Seamounts are submarine elevations of mainly volcanic origin. They raise from the deep sea, reaching at least 1,000m height without surpassing the water surface. More than 100,000 seamounts are registered worldwide, most of them in the Pacific.
Seamounts may support the dispersal of marine benthic organisms in a considerably way, particularly of organisms inhabiting shallow-water areas (shelves and shallow seas) and lacking planktonic life stages. For such organisms, the deep sea forms a barrier which is hardly to overcome. Seamounts may act as “stepping stones” and facilitate geographic distribution and colonization of distant shallow-water regions.
On the other hand, due to particular hydrological and topographical conditions, seamounts may act as “traps” (“trapping stones”) for those animals living on their tops. Migration of benthic organisms to and from their summit may be impossible for thousands and even millions of years. Such conditions may support the evolution of distinct and unique communities, which may be characterized by high amounts of endemic species.
My investigations deal with questions as to the origin of harpacticoid faunas of seamount summits. Are the species already known? Did they immigrate from the deep sea or from adjacent geographical regions, or did they evolve on the summits themselves, having descended from ancestors which immigrated already millions of years before? Is there still existing a geographical and/or bathymetrical exchange of Harpacticoida, or must the summit associations be considered as unique?

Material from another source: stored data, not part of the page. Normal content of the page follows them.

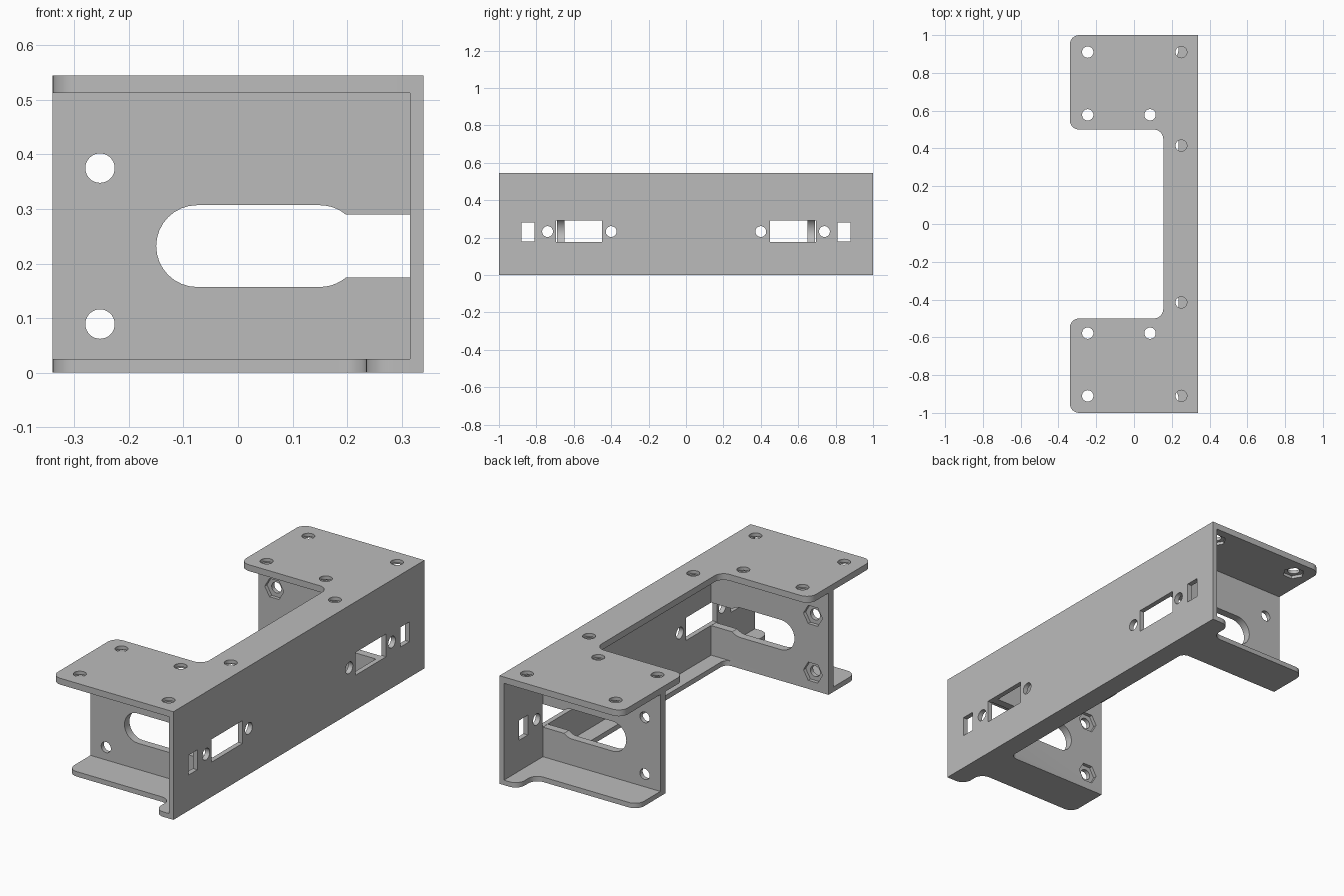
import bpy, bmesh, math
from mathutils import Vector

if "Cube" in bpy.data.objects:
    bpy.data.objects.remove(bpy.data.objects["Cube"])

grey = bpy.data.materials.new("plain_grey")
grey.diffuse_color = (0.5, 0.5, 0.5, 1)
grey.use_nodes = True
grey.node_tree.nodes["Principled BSDF"].inputs["Base Color"].default_value = grey.diffuse_color


def rounded(points, seg=8):
    """Outline from (x, y, corner radius) points."""
    out = []
    n = len(points)
    for i, (x, y, r) in enumerate(points):
        p = Vector((x, y))
        if r == 0:
            out.append(p)
            continue
        a = (Vector(points[i - 1][:2]) - p).normalized()
        b = (Vector(points[(i + 1) % n][:2]) - p).normalized()
        centre = p + (a + b) * r  # all corners are square
        for k in range(seg + 1):
            t = k / seg * math.pi / 2
            out.append(centre - b * r * math.cos(t) - a * r * math.sin(t))
    return out


def ngon(cx, cy, r, n=32, turn=0.0):
    return [(cx + r * math.cos(turn + 2 * math.pi * k / n),
             cy + r * math.sin(turn + 2 * math.pi * k / n)) for k in range(n)]


def rect(x0, x1, y0, y1):
    return [(x0, y0), (x1, y0), (x1, y1), (x0, y1)]


def prism(name, outline, axis, lo, hi):
    """Extrude a flat outline along an axis between lo and hi."""
    place = {"x": lambda u, v, w: (w, u, v),
             "y": lambda u, v, w: (u, w, v),
             "z": lambda u, v, w: (u, v, w)}[axis]
    bm = bmesh.new()
    a = [bm.verts.new(place(u, v, lo)) for u, v in outline]
    b = [bm.verts.new(place(u, v, hi)) for u, v in outline]
    n = len(a)
    bm.faces.new(a)
    bm.faces.new(b)
    for i in range(n):
        bm.faces.new((a[i], a[(i + 1) % n], b[(i + 1) % n], b[i]))
    bmesh.ops.recalc_face_normals(bm, faces=bm.faces)
    me = bpy.data.meshes.new(name)
    bm.to_mesh(me)
    bm.free()
    me.materials.append(grey)
    ob = bpy.data.objects.new(name, me)
    bpy.context.collection.objects.link(ob)
    return ob


def combine(body, other, operation):
    m = body.modifiers.new("combine", "BOOLEAN")
    m.operation, m.object, m.solver = operation, other, "EXACT"
    bpy.context.view_layer.objects.active = body
    bpy.ops.object.modifier_apply(modifier=m.name)
    bpy.data.objects.remove(other, do_unlink=True)


def cut(outline, axis, lo, hi):
    combine(bracket, prism("cutter", outline, axis, lo, hi), "DIFFERENCE")


# Long front panel
bracket = prism("mounting_bracket", rect(-1, 1, 0, 0.545), "x", 0.315, 0.34)

# U-shaped top plate
R = 0.05
top = rounded([(0.34, -1, 0), (0.34, 1, 0), (-0.34, 1, R), (-0.34, 0.5, R),
               (0.155, 0.5, R), (0.155, -0.5, R), (-0.34, -0.5, R), (-0.34, -1, R)])
combine(bracket, prism("top_plate", top, "z", 0.513, 0.545), "UNION")

# Bottom strip with an outward flange at each end
half = [(0.235, 1, R), (0.235, 0.87, R), (-0.34, 0.87, R), (-0.34, 0.65, 0), (0.235, 0.65, 0.035)]
bottom = rounded([(0.34, -1, 0), (0.34, 1, 0)] + half
                 + [(x, -y, r) for x, y, r in reversed(half)])
combine(bracket, prism("bottom_plate", bottom, "z", 0, 0.025), "UNION")

# Two side walls
for s in (-1, 1):
    lo, hi = sorted((s * 0.65, s * 0.69))
    wall = prism("side_wall", rect(-0.34, 0.33, 0.01, 0.53), "y", lo, hi)
    combine(bracket, wall, "UNION")

for s in (-1, 1):
    # Long slot in the side wall, open into the front panel window
    lo, hi = sorted((s * 0.63, s * 0.71))
    slot = [(-0.075 + 0.075 * math.cos(t), 0.232 + 0.075 * math.sin(t))
            for t in (math.pi * (0.5 + k / 16) for k in range(17))]
    e = math.asin(0.058 / 0.075)
    low = [(0.15 + 0.075 * math.cos(t), 0.232 + 0.075 * math.sin(t))
           for t in (-math.pi / 2 + (math.pi / 2 - e) * k / 5 for k in range(6))]
    slot += low + [(0.315, 0.174), (0.315, 0.29)]
    slot += [(x, 0.464 - z) for x, z in reversed(low)]
    cut(slot, "y", lo, hi)
    # Wall bolt holes with hexagonal nut pockets on the inner face
    for z in (0.089, 0.375):
        cut(ngon(-0.253, z, 0.027), "y", lo, hi)
        a, b = sorted((s * 0.63, s * 0.668))
        cut(ngon(-0.253, z, 0.053, 6), "y", a, b)
    # Front panel window, screw holes and tie slot
    for y0, y1, z0, z1 in ((0.45, 0.695, 0.175, 0.29), (0.81, 0.88, 0.18, 0.28)):
        a, b = sorted((s * y0, s * y1))
        cut(rect(a, b, z0, z1), "x", 0.3149, 0.36)
    for y in (0.4, 0.74):
        cut(ngon(s * y, 0.232, 0.029), "x", 0.30, 0.36)
    # Top plate bolt holes with nut pockets underneath
    for x, y in ((-0.245, 0.91), (0.25, 0.91), (-0.245, 0.578), (0.085, 0.578), (0.25, 0.415)):
        cut(ngon(x, s * y, 0.03), "z", 0.50, 0.56)
        cut(ngon(x, s * y, 0.053, 6), "z", 0.50, 0.528)

# Smooth the rounded corners and hole walls only
bpy.ops.object.select_all(action="DESELECT")
bracket.select_set(True)
bpy.context.view_layer.objects.active = bracket
bpy.ops.object.shade_smooth_by_angle(angle=math.radians(30))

In this context, unknown species are described, and chorological, faunistic, and systematic comparisons are done.